Task goal: Could you write the entries out again, exactly as they are?

Provided entries Block Start

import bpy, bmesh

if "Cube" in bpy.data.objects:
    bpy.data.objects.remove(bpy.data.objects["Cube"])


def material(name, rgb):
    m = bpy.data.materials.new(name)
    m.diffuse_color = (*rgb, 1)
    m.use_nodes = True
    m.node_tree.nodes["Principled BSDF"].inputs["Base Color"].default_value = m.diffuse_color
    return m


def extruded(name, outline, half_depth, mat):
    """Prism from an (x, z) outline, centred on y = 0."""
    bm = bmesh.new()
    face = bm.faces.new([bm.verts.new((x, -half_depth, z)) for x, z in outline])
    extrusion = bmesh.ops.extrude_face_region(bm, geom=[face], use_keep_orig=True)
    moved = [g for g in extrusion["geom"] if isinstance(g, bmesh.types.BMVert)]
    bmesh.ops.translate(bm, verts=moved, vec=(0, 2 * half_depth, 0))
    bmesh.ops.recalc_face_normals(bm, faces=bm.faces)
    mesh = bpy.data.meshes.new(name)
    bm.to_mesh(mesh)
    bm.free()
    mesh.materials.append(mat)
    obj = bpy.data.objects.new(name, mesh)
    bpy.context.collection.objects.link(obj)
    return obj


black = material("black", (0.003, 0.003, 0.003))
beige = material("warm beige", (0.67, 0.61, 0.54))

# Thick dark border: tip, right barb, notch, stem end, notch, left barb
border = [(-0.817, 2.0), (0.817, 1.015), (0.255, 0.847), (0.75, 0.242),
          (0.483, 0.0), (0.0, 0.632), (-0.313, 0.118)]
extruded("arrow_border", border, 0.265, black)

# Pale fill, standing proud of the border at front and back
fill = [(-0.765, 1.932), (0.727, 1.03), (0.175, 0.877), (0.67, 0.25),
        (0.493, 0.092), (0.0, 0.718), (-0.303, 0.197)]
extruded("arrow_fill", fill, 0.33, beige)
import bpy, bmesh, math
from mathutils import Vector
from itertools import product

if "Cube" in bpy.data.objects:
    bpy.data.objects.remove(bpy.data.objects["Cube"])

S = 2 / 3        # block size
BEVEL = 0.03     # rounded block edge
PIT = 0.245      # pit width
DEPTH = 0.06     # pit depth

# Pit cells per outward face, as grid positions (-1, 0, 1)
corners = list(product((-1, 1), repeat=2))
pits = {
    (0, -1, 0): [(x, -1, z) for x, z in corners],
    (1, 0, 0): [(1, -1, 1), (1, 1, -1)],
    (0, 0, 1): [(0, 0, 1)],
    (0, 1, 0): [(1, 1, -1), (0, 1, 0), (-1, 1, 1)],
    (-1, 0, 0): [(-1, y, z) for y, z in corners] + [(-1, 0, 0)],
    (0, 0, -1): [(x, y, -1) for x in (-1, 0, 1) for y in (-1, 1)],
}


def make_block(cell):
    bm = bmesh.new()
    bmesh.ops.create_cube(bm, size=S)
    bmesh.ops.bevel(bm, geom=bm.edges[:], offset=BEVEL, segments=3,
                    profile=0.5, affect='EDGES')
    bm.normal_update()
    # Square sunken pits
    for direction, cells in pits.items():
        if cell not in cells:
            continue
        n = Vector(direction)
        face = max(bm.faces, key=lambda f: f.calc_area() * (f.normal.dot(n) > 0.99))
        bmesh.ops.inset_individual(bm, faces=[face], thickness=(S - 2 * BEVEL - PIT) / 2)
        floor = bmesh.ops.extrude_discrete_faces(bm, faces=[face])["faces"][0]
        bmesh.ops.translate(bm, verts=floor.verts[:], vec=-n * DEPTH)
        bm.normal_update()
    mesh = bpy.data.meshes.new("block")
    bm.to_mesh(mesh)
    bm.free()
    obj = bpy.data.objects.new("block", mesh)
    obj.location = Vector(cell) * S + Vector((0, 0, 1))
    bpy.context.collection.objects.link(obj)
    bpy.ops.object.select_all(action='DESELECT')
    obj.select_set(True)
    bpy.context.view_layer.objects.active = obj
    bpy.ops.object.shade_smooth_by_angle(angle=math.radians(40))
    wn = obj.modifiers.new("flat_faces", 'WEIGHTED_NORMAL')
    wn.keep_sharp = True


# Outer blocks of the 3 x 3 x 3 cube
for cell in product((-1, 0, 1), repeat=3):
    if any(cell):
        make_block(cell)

Provided entries Block End

Written answer:
import bpy, bmesh

if "Cube" in bpy.data.objects:
    bpy.data.objects.remove(bpy.data.objects["Cube"])


def material(name, rgb):
    m = bpy.data.materials.new(name)
    m.diffuse_color = (*rgb, 1)
    m.use_nodes = True
    m.node_tree.nodes["Principled BSDF"].inputs["Base Color"].default_value = m.diffuse_color
    return m


def extruded(name, outline, half_depth, mat):
    """Prism from an (x, z) outline, centred on y = 0."""
    bm = bmesh.new()
    face = bm.faces.new([bm.verts.new((x, -half_depth, z)) for x, z in outline])
    extrusion = bmesh.ops.extrude_face_region(bm, geom=[face], use_keep_orig=True)
    moved = [g for g in extrusion["geom"] if isinstance(g, bmesh.types.BMVert)]
    bmesh.ops.translate(bm, verts=moved, vec=(0, 2 * half_depth, 0))
    bmesh.ops.recalc_face_normals(bm, faces=bm.faces)
    mesh = bpy.data.meshes.new(name)
    bm.to_mesh(mesh)
    bm.free()
    mesh.materials.append(mat)
    obj = bpy.data.objects.new(name, mesh)
    bpy.context.collection.objects.link(obj)
    return obj


black = material("black", (0.003, 0.003, 0.003))
beige = material("warm beige", (0.67, 0.61, 0.54))

# Thick dark border: tip, right barb, notch, stem end, notch, left barb
border = [(-0.817, 2.0), (0.817, 1.015), (0.255, 0.847), (0.75, 0.242),
          (0.483, 0.0), (0.0, 0.632), (-0.313, 0.118)]
extruded("arrow_border", border, 0.265, black)

# Pale fill, standing proud of the border at front and back
fill = [(-0.765, 1.932), (0.727, 1.03), (0.175, 0.877), (0.67, 0.25),
        (0.493, 0.092), (0.0, 0.718), (-0.303, 0.197)]
extruded("arrow_fill", fill, 0.33, beige)
import bpy, bmesh, math
from mathutils import Vector
from itertools import product

if "Cube" in bpy.data.objects:
    bpy.data.objects.remove(bpy.data.objects["Cube"])

S = 2 / 3        # block size
BEVEL = 0.03     # rounded block edge
PIT = 0.245      # pit width
DEPTH = 0.06     # pit depth

# Pit cells per outward face, as grid positions (-1, 0, 1)
corners = list(product((-1, 1), repeat=2))
pits = {
    (0, -1, 0): [(x, -1, z) for x, z in corners],
    (1, 0, 0): [(1, -1, 1), (1, 1, -1)],
    (0, 0, 1): [(0, 0, 1)],
    (0, 1, 0): [(1, 1, -1), (0, 1, 0), (-1, 1, 1)],
    (-1, 0, 0): [(-1, y, z) for y, z in corners] + [(-1, 0, 0)],
    (0, 0, -1): [(x, y, -1) for x in (-1, 0, 1) for y in (-1, 1)],
}


def make_block(cell):
    bm = bmesh.new()
    bmesh.ops.create_cube(bm, size=S)
    bmesh.ops.bevel(bm, geom=bm.edges[:], offset=BEVEL, segments=3,
                    profile=0.5, affect='EDGES')
    bm.normal_update()
    # Square sunken pits
    for direction, cells in pits.items():
        if cell not in cells:
            continue
        n = Vector(direction)
        face = max(bm.faces, key=lambda f: f.calc_area() * (f.normal.dot(n) > 0.99))
        bmesh.ops.inset_individual(bm, faces=[face], thickness=(S - 2 * BEVEL - PIT) / 2)
        floor = bmesh.ops.extrude_discrete_faces(bm, faces=[face])["faces"][0]
        bmesh.ops.translate(bm, verts=floor.verts[:], vec=-n * DEPTH)
        bm.normal_update()
    mesh = bpy.data.meshes.new("block")
    bm.to_mesh(mesh)
    bm.free()
    obj = bpy.data.objects.new("block", mesh)
    obj.location = Vector(cell) * S + Vector((0, 0, 1))
    bpy.context.collection.objects.link(obj)
    bpy.ops.object.select_all(action='DESELECT')
    obj.select_set(True)
    bpy.context.view_layer.objects.active = obj
    bpy.ops.object.shade_smooth_by_angle(angle=math.radians(40))
    wn = obj.modifiers.new("flat_faces", 'WEIGHTED_NORMAL')
    wn.keep_sharp = True


# Outer blocks of the 3 x 3 x 3 cube
for cell in product((-1, 0, 1), repeat=3):
    if any(cell):
        make_block(cell)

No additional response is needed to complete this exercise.